Don't forget the lawyers...

By

Reader Doug Faison writes in with an important thought about the recent court decision affirming the right of self—preservation and allowing certain terminal patients to take experimental drugs

One point that may have been missed in the recent AT article "Preserving Self—Preservation" is the ability of the family to sue the drug manufacturer should the experimental drug not actually save the critically ill person, or worse cause the maiming or early demise because of previously unforeseen interactions.  With the Court ruling forcing the availability of yet—to—be—proven compounds, a whole new revenue stream is now open to the unscrupulous attorney, reducing the ability and desire of the drug manufacturers to seek new cures.

 

Reader Doug Faison writes in with an important thought about the recent court decision affirming the right of self—preservation and allowing certain terminal patients to take experimental drugs

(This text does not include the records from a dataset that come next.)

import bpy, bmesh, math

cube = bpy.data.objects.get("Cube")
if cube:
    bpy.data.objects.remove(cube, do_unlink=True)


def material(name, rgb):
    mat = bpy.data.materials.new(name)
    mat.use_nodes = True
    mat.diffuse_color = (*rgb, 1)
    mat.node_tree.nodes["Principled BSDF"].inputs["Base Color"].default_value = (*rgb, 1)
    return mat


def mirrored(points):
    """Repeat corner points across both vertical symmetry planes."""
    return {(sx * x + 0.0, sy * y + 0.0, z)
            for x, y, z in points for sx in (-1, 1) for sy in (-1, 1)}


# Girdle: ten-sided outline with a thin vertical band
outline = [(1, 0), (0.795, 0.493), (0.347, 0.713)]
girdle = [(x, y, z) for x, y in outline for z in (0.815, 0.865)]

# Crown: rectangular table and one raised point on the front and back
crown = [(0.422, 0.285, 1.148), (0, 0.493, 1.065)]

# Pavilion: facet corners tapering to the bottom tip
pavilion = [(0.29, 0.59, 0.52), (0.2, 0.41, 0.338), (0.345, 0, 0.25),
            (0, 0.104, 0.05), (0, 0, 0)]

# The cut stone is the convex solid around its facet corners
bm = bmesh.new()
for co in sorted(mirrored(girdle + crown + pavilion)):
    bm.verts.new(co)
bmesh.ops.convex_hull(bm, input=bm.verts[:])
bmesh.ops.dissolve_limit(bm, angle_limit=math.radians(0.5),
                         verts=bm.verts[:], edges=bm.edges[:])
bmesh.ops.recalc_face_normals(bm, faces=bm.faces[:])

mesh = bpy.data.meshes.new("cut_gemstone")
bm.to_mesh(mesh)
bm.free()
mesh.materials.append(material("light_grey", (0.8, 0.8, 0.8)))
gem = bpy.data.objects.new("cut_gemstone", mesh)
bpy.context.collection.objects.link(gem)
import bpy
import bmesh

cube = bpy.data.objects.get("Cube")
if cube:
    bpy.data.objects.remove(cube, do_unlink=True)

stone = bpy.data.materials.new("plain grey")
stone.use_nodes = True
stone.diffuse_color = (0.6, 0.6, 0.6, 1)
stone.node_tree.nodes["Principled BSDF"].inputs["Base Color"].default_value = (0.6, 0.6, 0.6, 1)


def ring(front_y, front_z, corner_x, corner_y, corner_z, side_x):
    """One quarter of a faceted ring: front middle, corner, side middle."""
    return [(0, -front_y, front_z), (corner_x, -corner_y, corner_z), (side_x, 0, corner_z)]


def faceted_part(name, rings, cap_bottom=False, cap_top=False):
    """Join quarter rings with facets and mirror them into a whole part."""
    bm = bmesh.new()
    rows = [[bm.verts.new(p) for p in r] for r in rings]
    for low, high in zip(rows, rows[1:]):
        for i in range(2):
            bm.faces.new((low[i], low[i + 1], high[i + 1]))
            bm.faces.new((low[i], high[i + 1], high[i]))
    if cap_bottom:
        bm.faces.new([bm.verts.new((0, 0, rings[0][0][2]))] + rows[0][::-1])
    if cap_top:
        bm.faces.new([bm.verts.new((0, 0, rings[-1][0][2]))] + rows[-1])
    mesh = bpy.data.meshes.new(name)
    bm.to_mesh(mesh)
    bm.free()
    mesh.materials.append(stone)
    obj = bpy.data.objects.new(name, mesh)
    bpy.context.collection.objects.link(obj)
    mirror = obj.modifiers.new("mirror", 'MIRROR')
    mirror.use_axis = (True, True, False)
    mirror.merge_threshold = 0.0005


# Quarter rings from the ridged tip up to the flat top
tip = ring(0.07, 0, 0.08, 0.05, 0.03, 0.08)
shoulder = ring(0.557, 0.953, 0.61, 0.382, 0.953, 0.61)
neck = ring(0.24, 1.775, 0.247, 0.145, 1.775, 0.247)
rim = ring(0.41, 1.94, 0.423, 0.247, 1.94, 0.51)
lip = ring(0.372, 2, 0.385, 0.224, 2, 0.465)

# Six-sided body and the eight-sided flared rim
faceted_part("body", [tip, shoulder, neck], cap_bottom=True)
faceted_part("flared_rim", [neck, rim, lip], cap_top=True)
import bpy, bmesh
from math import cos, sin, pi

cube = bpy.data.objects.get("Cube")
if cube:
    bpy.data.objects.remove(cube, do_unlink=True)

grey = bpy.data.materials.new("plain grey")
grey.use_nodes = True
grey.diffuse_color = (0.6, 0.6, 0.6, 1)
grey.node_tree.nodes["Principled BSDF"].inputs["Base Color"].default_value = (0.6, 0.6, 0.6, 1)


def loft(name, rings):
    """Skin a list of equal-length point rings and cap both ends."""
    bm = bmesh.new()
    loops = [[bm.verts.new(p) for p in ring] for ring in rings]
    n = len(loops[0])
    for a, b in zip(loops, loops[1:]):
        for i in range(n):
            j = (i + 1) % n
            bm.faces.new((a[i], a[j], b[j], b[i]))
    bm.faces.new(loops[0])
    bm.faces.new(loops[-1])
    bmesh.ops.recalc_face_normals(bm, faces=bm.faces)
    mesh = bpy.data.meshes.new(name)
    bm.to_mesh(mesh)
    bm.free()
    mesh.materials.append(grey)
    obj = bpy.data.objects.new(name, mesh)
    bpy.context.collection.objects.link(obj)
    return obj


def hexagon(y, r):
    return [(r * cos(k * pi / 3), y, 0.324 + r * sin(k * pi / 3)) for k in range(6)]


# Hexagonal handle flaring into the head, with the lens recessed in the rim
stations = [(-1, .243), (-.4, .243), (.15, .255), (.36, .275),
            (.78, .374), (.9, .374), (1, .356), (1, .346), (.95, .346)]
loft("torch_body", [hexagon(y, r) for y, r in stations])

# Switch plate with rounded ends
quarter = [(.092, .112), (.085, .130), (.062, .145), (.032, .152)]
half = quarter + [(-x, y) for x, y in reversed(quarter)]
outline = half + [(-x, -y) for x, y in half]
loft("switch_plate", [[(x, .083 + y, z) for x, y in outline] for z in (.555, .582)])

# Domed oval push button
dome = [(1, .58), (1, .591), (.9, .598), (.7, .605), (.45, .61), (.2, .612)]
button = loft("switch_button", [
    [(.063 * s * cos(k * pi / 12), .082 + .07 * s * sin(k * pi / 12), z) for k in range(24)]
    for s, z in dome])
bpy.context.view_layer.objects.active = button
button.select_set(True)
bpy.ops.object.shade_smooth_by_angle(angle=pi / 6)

One point that may have been missed in the recent AT article "Preserving Self—Preservation" is the ability of the family to sue the drug manufacturer should the experimental drug not actually save the critically ill person, or worse cause the maiming or early demise because of previously unforeseen interactions.  With the Court ruling forcing the availability of yet—to—be—proven compounds, a whole new revenue stream is now open to the unscrupulous attorney, reducing the ability and desire of the drug manufacturers to seek new cures.